Along comes Rebirth. We're in a post-Flashpoint world and while Barry's actions messed up time, some mysterious someone is pulling strings, and has erased memories and relationships from the last 10 years. The only one who knows about it is Wally, who is stuck in the speed force. We spend this introduction watching Wally try to find someone who remembers him so he can get out of the speed force.
It's an interesting premise, with relationships to rebuild and chunks of time and people missing. I like the character design much better than the New 52 designs. The artwork is great; I found this one extremely easy to read graphically. But does it make me want to be a religious comic follower? No. I suspect my reading habits won't change. Tune in when the internet clamor gets my attention, otherwise ignore it. ...more
I bought this book as writing research, because anyone that knows me knows I'm the epitome of grace, charm, and elegance. I discovered hidden with theI bought this book as writing research, because anyone that knows me knows I'm the epitome of grace, charm, and elegance. I discovered hidden with the wedding section of B&N the etiquette section, and a bright Kate Spade book was enough to catch my attention.

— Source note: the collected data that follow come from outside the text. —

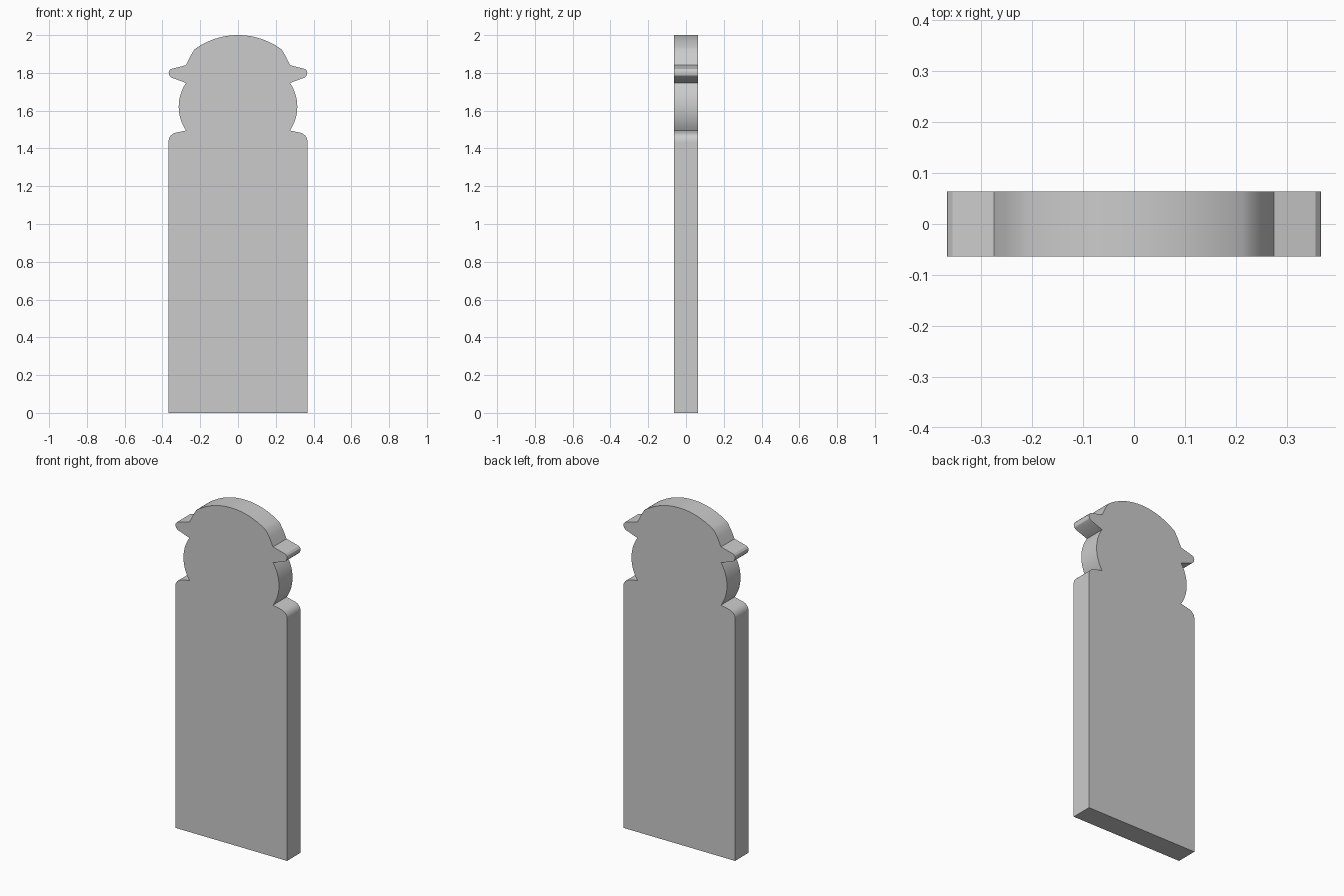
import bpy, bmesh, math

if "Cube" in bpy.data.objects:
    bpy.data.objects.remove(bpy.data.objects["Cube"])


def arc(p, q, sagitta, steps):
    """Points of a circular arc from p to q, bulging to the right of travel."""
    dx, dz = q[0] - p[0], q[1] - p[1]
    chord = math.hypot(dx, dz)
    ux, uz = dx / chord, dz / chord
    r = (chord * chord / 4 + sagitta * sagitta) / (2 * sagitta)
    half = math.asin(chord / 2 / r)
    pts = []
    for i in range(steps + 1):
        a = -half + 2 * half * i / steps
        along = chord / 2 + r * math.sin(a)
        out = r * math.cos(a) - (r - sagitta)
        pts.append((p[0] + ux * along + uz * out, p[1] + uz * along - ux * out))
    return pts


def slab(name, outline, thickness):
    """Extrude an x-z outline symmetrically along y."""
    bm = bmesh.new()
    face = bm.faces.new([bm.verts.new((x, -thickness / 2, z)) for x, z in outline])
    new = bmesh.ops.extrude_face_region(bm, geom=[face], use_keep_orig=True)["geom"]
    moved = [v for v in new if isinstance(v, bmesh.types.BMVert)]
    bmesh.ops.translate(bm, verts=moved, vec=(0, thickness, 0))
    bmesh.ops.recalc_face_normals(bm, faces=bm.faces)
    mesh = bpy.data.meshes.new(name)
    bm.to_mesh(mesh)
    bm.free()
    obj = bpy.data.objects.new(name, mesh)
    bpy.context.collection.objects.link(obj)
    bpy.context.view_layer.objects.active = obj
    obj.select_set(True)
    bpy.ops.object.shade_smooth_by_angle(angle=math.radians(30))
    return obj


# Right half of the silhouette, from base to crown
right = [(0.367, 0.0)]
# Rounded shoulder
right += arc((0.367, 1.43), (0.335, 1.482), 0.011, 5)
# Cheek
right += arc((0.275, 1.495), (0.275, 1.747), 0.039, 14)
# Hat brim with blunt tip
right += [(0.353, 1.775), (0.363, 1.785), (0.367, 1.80),
          (0.365, 1.81), (0.356, 1.82), (0.275, 1.841)]
# Side of hat and domed crown
right += [(0.252, 1.889)]
crown = arc((0.23, 1.925), (-0.23, 1.925), 0.075, 24)
right += crown[:13]
right[-1] = (0.0, 2.0)

# Mirror the half profile
left = [(-x, z) for x, z in reversed(right[:-1])]
slab("peg_figure_board", right + left, 0.127)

The book is part useful, part coffee table flashy. The recipes and cooking advice are great. The party throwing advice a mix of "hey, I could totally do that!" and "how much money do you think I make?" The manners and etiquette are a good blend of old and modern.
It's a fun book that meets the needs I bought it for. I only wish the table of contents was a little better navigable for returning to pages later....more
Yes, so I got curious and I had to know. I had to know why this is a thing and if it adds to the story. I'll try and do this spoiler free.
Honestly? IYes, so I got curious and I had to know. I had to know why this is a thing and if it adds to the story. I'll try and do this spoiler free.
Honestly? I think this exists to put on a good—expensive!—stage show. Often while reading the stage directions I thought, how are they going to pull that off? If this was a play written to challenge the visual possibilities of the stage, fine. If so, that explains the positive reviews from the West End. I'm sure it's quite the spectacle.
As a story, though, I don't think it's fair to call this Harry Potter #8. The story is pure fan fiction—contrived, as holey as Swiss cheese, and the characterization is really off sometimes. Harry and Albus are both annoying. Take Harry's OotP angst and double it. Ugh. And, oh, what a plot!
Scorpius gets the award for being the most fun. He's more solidly developed than Albus. Ron is also a bright spot, even if he's merely serving as comic relief.
I don't hate it. I don't think it takes anything away from the books. But it's a stage play, a separate entity, and shouldn't be treated as anything different. ...more